Maj. Kellie Brennan, an army staff officer, told the status of women committee the former chief of the defence staff considered himself “untouchable” and that he fathered but does not support two of her children.
Vance has not responded publicly to any of the allegations made against him since they were raised by Global News in early February, nor to the latest claims.
The former defence chief is facing separate allegations of misconduct involving Brennan and another unidentified woman. Military police are looking into whether his relationship with Brennan, a former subordinate, was inappropriate and contravened military regulation.
He is also being investigated for apparently sending a racy email almost nine years ago to another woman, who was a junior non-commissioned officer at the time.
| Maj. Kellie Brennan tells MPs Vance considered himself ‘untouchable’:
In her testimony to the committee Brennan painted a portrait of Vance as a senior leader who acted with impunity, professionally and personally.
She claimed Vance often told her that he had Defence Minister Harjit Sajjan under his control.
“Those were comments to me personally,” she said. “I can’t discuss their working relationship. I was not privy to that.”
Although, there was some confusion over that portion of her testimony. Brennan said she, Vance and Sajjan all served together in Downsview, a neighbourhood in north Toronto.
Sajjan, a former lieutenant-colonel in the reserves based in Vancouver, told the Commons defence committee a few weeks ago that he had never served in any capacity in Toronto.
By far, the most devastating new allegation involved her claim that Vance was the father of two of her eight children, but refused accountability for them.
“In my experience, in many different areas, the law does not apply to him,” Brennan said of the recently retired general. “On a personal note, he fathered two children with me. He’s not responsible to pay or to have those children under his responsibility.”
Brennan, who previously went public in a Global News interview, spoke in detail about what information she had handed over to military police, saying she had given them tape recordings and text message conversations with Vance.
She told the four-party committee that she was interviewed over two days by investigators and that she had not initiated the complaint against Vance, but rather that it was filed at the urging of senior army staff.
When the first story broke with allegations of misconduct, Brennan claimed Vance tried to intimidate her into silence and told her to lie to investigators.
“It’s recorded and the [Canadian Forces National Investigation Service] has all of the recordings of him directing me what to say, what not to say, how to say it, what not to say, what to exclude, how to perjure myself and to lie,” she said, adding that, while there was no threat of bodily harm, the impression was left that there “were consequences for not following his orders.”
She said there has been little followup from investigators.

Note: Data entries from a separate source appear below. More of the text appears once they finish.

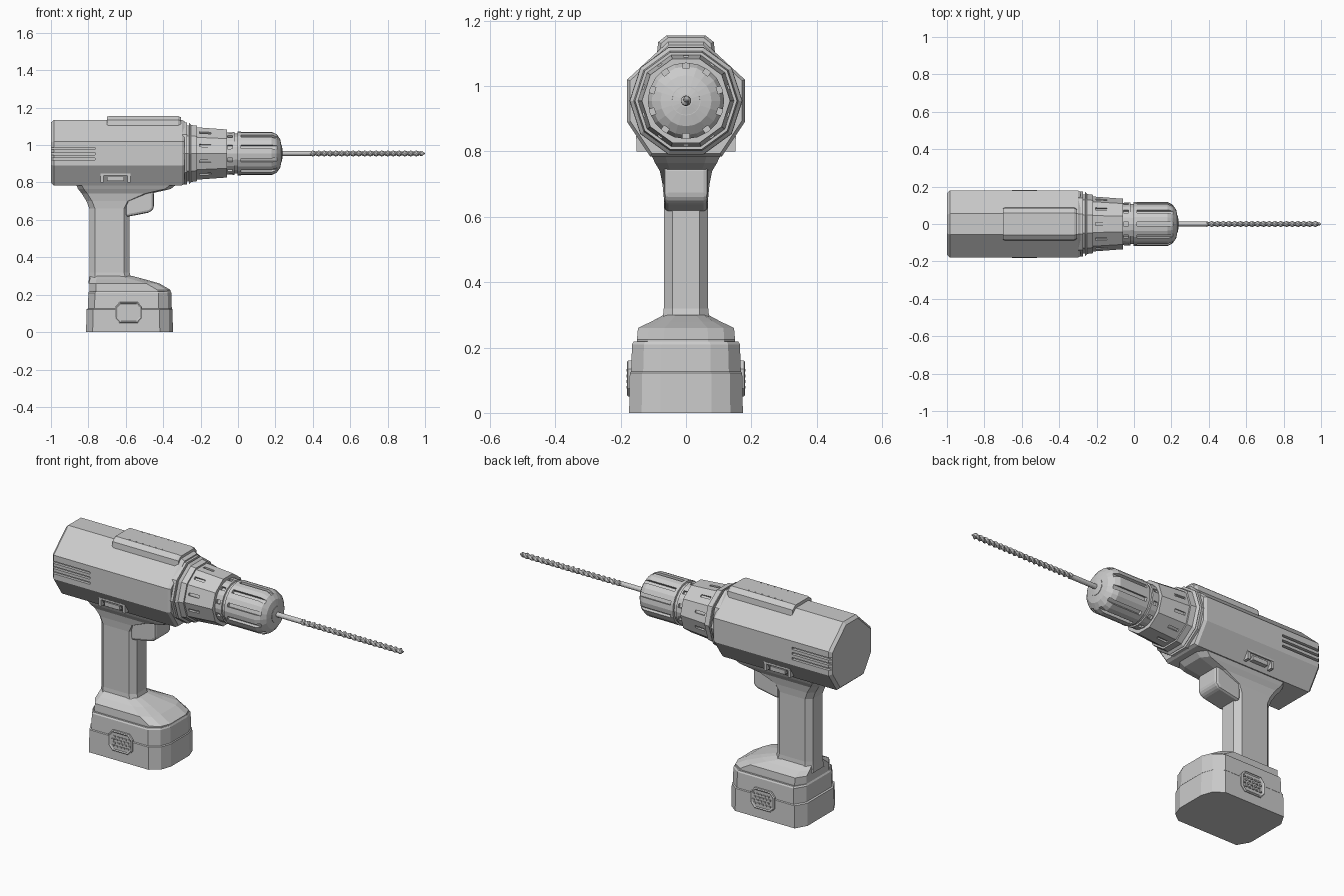
import bpy, bmesh
from math import sin, cos, pi, radians
from mathutils import Matrix

cube = bpy.data.objects.get("Cube")
if cube:
    bpy.data.objects.remove(cube, do_unlink=True)

grey = bpy.data.materials.new("light grey")
grey.use_nodes = True
colour = (0.6, 0.6, 0.6, 1)
grey.diffuse_color = colour
grey.node_tree.nodes["Principled BSDF"].inputs["Base Color"].default_value = colour
AXIS = 0.955  # height of the spindle


def finish(name, bm):
    bmesh.ops.recalc_face_normals(bm, faces=bm.faces)
    mesh = bpy.data.meshes.new(name)
    bm.to_mesh(mesh)
    bm.free()
    mesh.materials.append(grey)
    ob = bpy.data.objects.new(name, mesh)
    bpy.context.collection.objects.link(ob)
    return ob


def loft(name, rings):
    """Skin closed rings of equal length and cap both ends."""
    bm = bmesh.new()
    vs = [[bm.verts.new(p) for p in ring] for ring in rings]
    n = len(vs[0])
    for a, b in zip(vs, vs[1:]):
        for i in range(n):
            bm.faces.new((a[i], a[(i + 1) % n], b[(i + 1) % n], b[i]))
    bm.faces.new(vs[0][::-1])
    bm.faces.new(vs[-1])
    return finish(name, bm)


def lathe(name, profile, sides):
    return loft(name, [[(x, r * cos(2 * pi * i / sides), AXIS + r * sin(2 * pi * i / sides))
                        for i in range(sides)] for x, r in profile])


def add_box(bm, lo, hi, turn=None):
    size = [b - a for a, b in zip(lo, hi)]
    mid = [(a + b) / 2 for a, b in zip(lo, hi)]
    m = Matrix.Translation(mid) @ Matrix.Diagonal((*size, 1))
    bmesh.ops.create_cube(bm, size=1, matrix=turn @ m if turn else m)


def cut(ob, bm):
    cutter = finish(ob.name + "_cutter", bm)
    cutter.hide_render = True
    mod = ob.modifiers.new("cut", 'BOOLEAN')
    mod.object = cutter
    mod.solver = 'EXACT'
    bpy.context.view_layer.objects.active = ob
    bpy.ops.object.modifier_apply(modifier=mod.name)
    bpy.data.objects.remove(cutter, do_unlink=True)


def bevel(ob, width):
    mod = ob.modifiers.new("bevel", 'BEVEL')
    mod.width = width
    mod.segments = 2
    mod.limit_method = 'ANGLE'


def mirror_ring(half):
    return half + [(-y, z) for y, z in reversed(half)]


def around(angle):
    return Matrix.Translation((0, 0, AXIS)) @ Matrix.Rotation(angle, 4, 'X')


# Motor housing: octagonal barrel with chamfered ends
octagon = mirror_ring([(0.055, 1.135), (0.18, 1.02), (0.18, 0.89), (0.11, 0.785)])
housing = loft("motor_housing", [[(x, y * s, AXIS + (z - AXIS) * s) for y, z in octagon]
               for x, s in ((-1, 0.92), (-0.985, 1), (-0.3, 1), (-0.285, 0.95))])
bm = bmesh.new()
for z in (0.925, 0.953, 0.981):
    for side in (-1, 1):
        ys = sorted((side * 0.165, side * 0.25))
        add_box(bm, (-1.1, ys[0], z - 0.006), (-0.765, ys[1], z + 0.006))
cut(housing, bm)

# Raised top cover
cover = mirror_ring([(0.06, 1.155), (0.085, 1.135), (0.09, 1.09)])
top = loft("top_cover", [[(x, y * s, 1.09 + (z - 1.09) * s) for y, z in cover]
           for x, s in ((-0.7, 0.95), (-0.69, 1), (-0.32, 1), (-0.305, 0.9))])
bm = bmesh.new()
for side in (-1, 1):
    for i in range(6):
        x = -0.62 + i * 0.04
        add_box(bm, (x, side * 0.055 - 0.003, 1.15), (x + 0.008, side * 0.055 + 0.003, 1.2))
cut(top, bm)

# Gearbox collar and tapered torque sleeve
gearbox = lathe("gearbox", [(-0.32, 0.173), (-0.272, 0.173), (-0.272, 0.158), (-0.262, 0.158),
                (-0.262, 0.172), (-0.25, 0.16), (-0.22, 0.156), (-0.22, 0.147),
                (-0.06, 0.135), (-0.06, 0.1)], 10)
bm = bmesh.new()
for k in range(10):
    turn = around(radians(18 + 36 * k))
    add_box(bm, (-0.205, 0.128, -0.007), (-0.145, 0.2, 0.007), turn)
cut(gearbox, bm)

# Fluted chuck
chuck = lathe("chuck", [(-0.07, 0.113), (-0.02, 0.115), (-0.018, 0.108), (-0.004, 0.108),
              (-0.002, 0.117), (0.18, 0.117), (0.205, 0.105), (0.225, 0.078), (0.232, 0.045)], 20)
bm = bmesh.new()
for k in range(10):
    turn = around(radians(18 + 36 * k))
    for x0, x1 in ((-0.055, -0.03), (0.015, 0.21)):
        add_box(bm, (x0, 0.1, -0.01), (x1, 0.2, 0.01), turn)
cut(chuck, bm)
lathe("chuck_jaws", [(0.2, 0.045), (0.234, 0.043), (0.238, 0.02)], 16)

# Drill bit: plain shank and twisted two-lobed fluting
lathe("bit_shank", [(0.22, 0.013), (0.39, 0.013)], 12)
steps, rings = 160, []
for j in range(steps + 1):
    t = j / steps
    x = 0.385 + t * 0.615
    tip = min(1, (1 - t) * 30 + 0.15)
    ring = []
    for i in range(12):
        a = 2 * pi * i / 12
        r = (0.0125 + 0.0035 * cos(2 * a)) * tip
        b = a + t * 20 * pi
        ring.append((x, r * cos(b), AXIS + r * sin(b)))
    rings.append(ring)
loft("bit_flutes", rings)


# Grip: chamfered rectangle flaring into the housing
def grip_ring(z, x0, x1, w):
    half = [(x1, 0.6 * w), (x1 - 0.03, w), (x0 + 0.03, w), (x0, 0.6 * w)]
    return [(x, y, z) for x, y in half] + [(x, -y, z) for x, y in reversed(half)]


loft("grip", [grip_ring(*s) for s in (
    (0.26, -0.8, -0.54, 0.08), (0.3, -0.795, -0.575, 0.07), (0.32, -0.795, -0.58, 0.068),
    (0.66, -0.795, -0.58, 0.068), (0.7, -0.81, -0.56, 0.072), (0.74, -0.835, -0.47, 0.08),
    (0.765, -0.855, -0.36, 0.095), (0.82, -0.88, -0.29, 0.12))])

# Trigger
trigger = [(-0.6, 0.615), (-0.47, 0.64), (-0.45, 0.66), (-0.45, 0.74), (-0.46, 0.78), (-0.6, 0.78)]
bevel(loft("trigger", [[(x, y, z) for x, z in trigger] for y in (-0.068, 0.068)]), 0.015)


# Foot and battery share one plan outline
def plan(z, x0, x1, w):
    half = [(x1, 0.45 * w), (x1 - 0.02, 0.78 * w), (x1 - 0.07, w), (x0 + 0.035, w), (x0, 0.65 * w)]
    return [(x, y, z) for x, y in half] + [(x, -y, z) for x, y in reversed(half)]


loft("foot", [plan(*s) for s in (
    (0.2, -0.795, -0.36, 0.15), (0.225, -0.795, -0.36, 0.15), (0.26, -0.795, -0.42, 0.147),
    (0.28, -0.793, -0.49, 0.105), (0.3, -0.79, -0.565, 0.068))])
loft("battery", [plan(*s) for s in (
    (0, -0.812, -0.348, 0.174), (0.122, -0.81, -0.35, 0.172), (0.126, -0.802, -0.354, 0.168),
    (0.21, -0.8, -0.356, 0.165), (0.218, -0.795, -0.36, 0.16))])

for side, label in ((-1, "right"), (1, "left")):
    # Battery release button with grip dots
    outline = [(sx * a, sz * b) for sx, sz, pair in (
        (1, 1, ((0.05, 0.055), (0.072, 0.03))), (1, -1, ((0.072, 0.03), (0.05, 0.055))),
        (-1, -1, ((0.05, 0.055), (0.072, 0.03))), (-1, 1, ((0.072, 0.03), (0.05, 0.055))))
        for a, b in pair]
    loft(label + "_release_button", [[(-0.585 + x * s, side * y, 0.105 + z * s) for x, z in outline]
         for y, s in ((0.15, 1), (0.177, 1), (0.181, 0.92), (0.177, 0.82))])
    bm = bmesh.new()
    for row in range(4):
        for col in range(5):
            x = -0.635 + col * 0.022 + row % 2 * 0.009
            add_box(bm, (x, side * 0.178 - 0.004, 0.075 + row * 0.017),
                    (x + 0.013, side * 0.178 + 0.004, 0.083 + row * 0.017))
    finish(label + "_release_dots", bm)

    # Direction switch in a frame on the lower slope
    bm = bmesh.new()
    for x0, x1, z0, z1, y in ((-0.735, -0.72, 0.8, 0.845, 0.151), (-0.59, -0.575, 0.8, 0.845, 0.151),
                              (-0.735, -0.575, 0.838, 0.848, 0.153), (-0.7, -0.61, 0.807, 0.83, 0.148)):
        ys = sorted((side * 0.1, side * y))
        add_box(bm, (x0, ys[0], z0), (x1, ys[1], z1))
    finish(label + "_direction_switch", bm)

“I definitely feel that there will not be justice for me and, in all honesty, that’s OK because if my speaking out can change everything for other women to come forward, and to change our policies, that’s OK with me,” Brennan said.
In earlier testimony Thursday night before the status of women committee, the acting head of military personnel, Maj-Gen. Steve Whalen spoke about how the loss of trust in leadership has been devastating for the military.
“That was reinforced to me when I listened to the testimony on Tuesday,” said Whalen, referring to the appearance of four survivors of sexual assault before the committee.
Aviator Emily Tulloch told MPs how she was raped one month into her basic training and then assaulted a second time as she trained to be aircraft technician.
Whalen was left dismayed.
“I have a daughter who is 22 years old and [who is] considering joining the Canadian Forces. It was like a punch in the gut and I still feel it even right now as I am speaking,” he said.
Whalen said he is still processing everything he’s learned since the crisis began.